Restate only the tail of the data below, starting at the line that contains "bm.faces.new((a[j], a[k], b[k], b[j]))" and including the last line, word for word.

[Saved data entries]

-- Opening Marker --

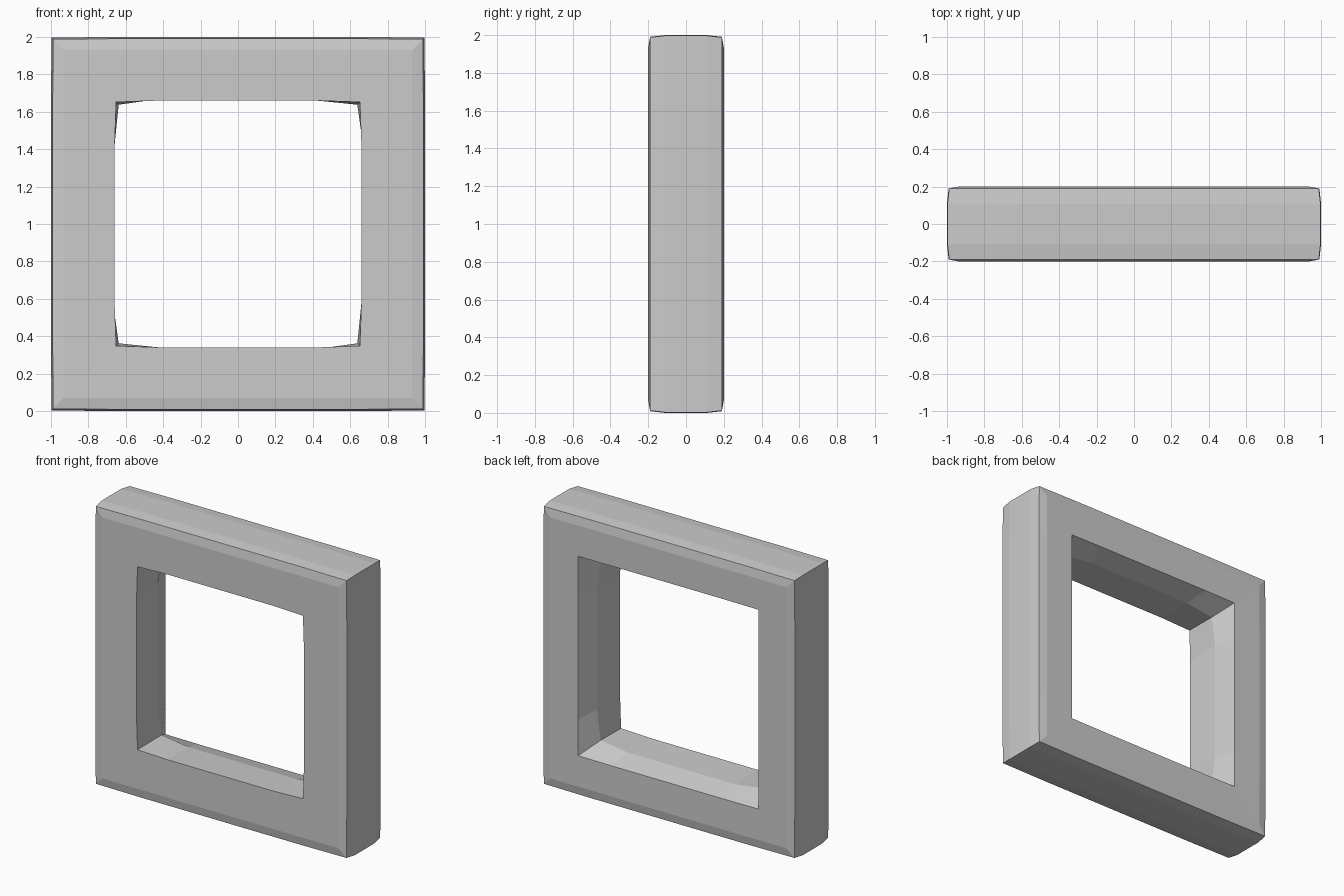
import bpy, bmesh
from mathutils import Matrix, Vector

if "Cube" in bpy.data.objects:
    bpy.data.objects.remove(bpy.data.objects["Cube"])

# Cross-section rings: half size at corners, half size along sides, depth y
RINGS = [
    (0.652, 0.660, -0.200),   # front edge of opening
    (0.930, 0.930, -0.201),   # front face
    (0.988, 0.991, -0.190),   # front outer edge
    (0.997, 1.000, -0.110),   # outer wall
    (0.997, 1.000, 0.110),
    (0.988, 0.991, 0.190),    # back outer edge
    (0.930, 0.930, 0.201),    # back face
    (0.710, 0.712, 0.200),    # flared back edge of opening
    (0.638, 0.668, 0.050),    # narrow waist of opening
]


def ring_points(corner, side, y):
    """Square loop, three points per side, corners may differ from sides."""
    t = 0.42 * max(1.0, side / 0.66)
    base = [Vector((corner, y, corner)), Vector((t, y, side)), Vector((-t, y, side))]
    pts = []
    for k in range(4):
        turn = Matrix.Rotation(-k * 1.5707963, 3, 'Y')
        pts += [turn @ p + Vector((0, 0, 1)) for p in base]
    return pts


# Square frame: rings bridged into a closed loop
bm = bmesh.new()
loops = [[bm.verts.new(p) for p in ring_points(*r)] for r in RINGS]
n = len(loops[0])
for i, a in enumerate(loops):
    b = loops[(i + 1) % len(loops)]
    for j in range(n):
        k = (j + 1) % n
        bm.faces.new((a[j], a[k], b[k], b[j]))
bmesh.ops.recalc_face_normals(bm, faces=bm.faces)

mesh = bpy.data.meshes.new("square_frame")
bm.to_mesh(mesh)
bm.free()
frame = bpy.data.objects.new("square_frame", mesh)
bpy.context.collection.objects.link(frame)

-- Closing Marker --

- RESULT
        bm.faces.new((a[j], a[k], b[k], b[j]))
bmesh.ops.recalc_face_normals(bm, faces=bm.faces)

mesh = bpy.data.meshes.new("square_frame")
bm.to_mesh(mesh)
bm.free()
frame = bpy.data.objects.new("square_frame", mesh)
bpy.context.collection.objects.link(frame)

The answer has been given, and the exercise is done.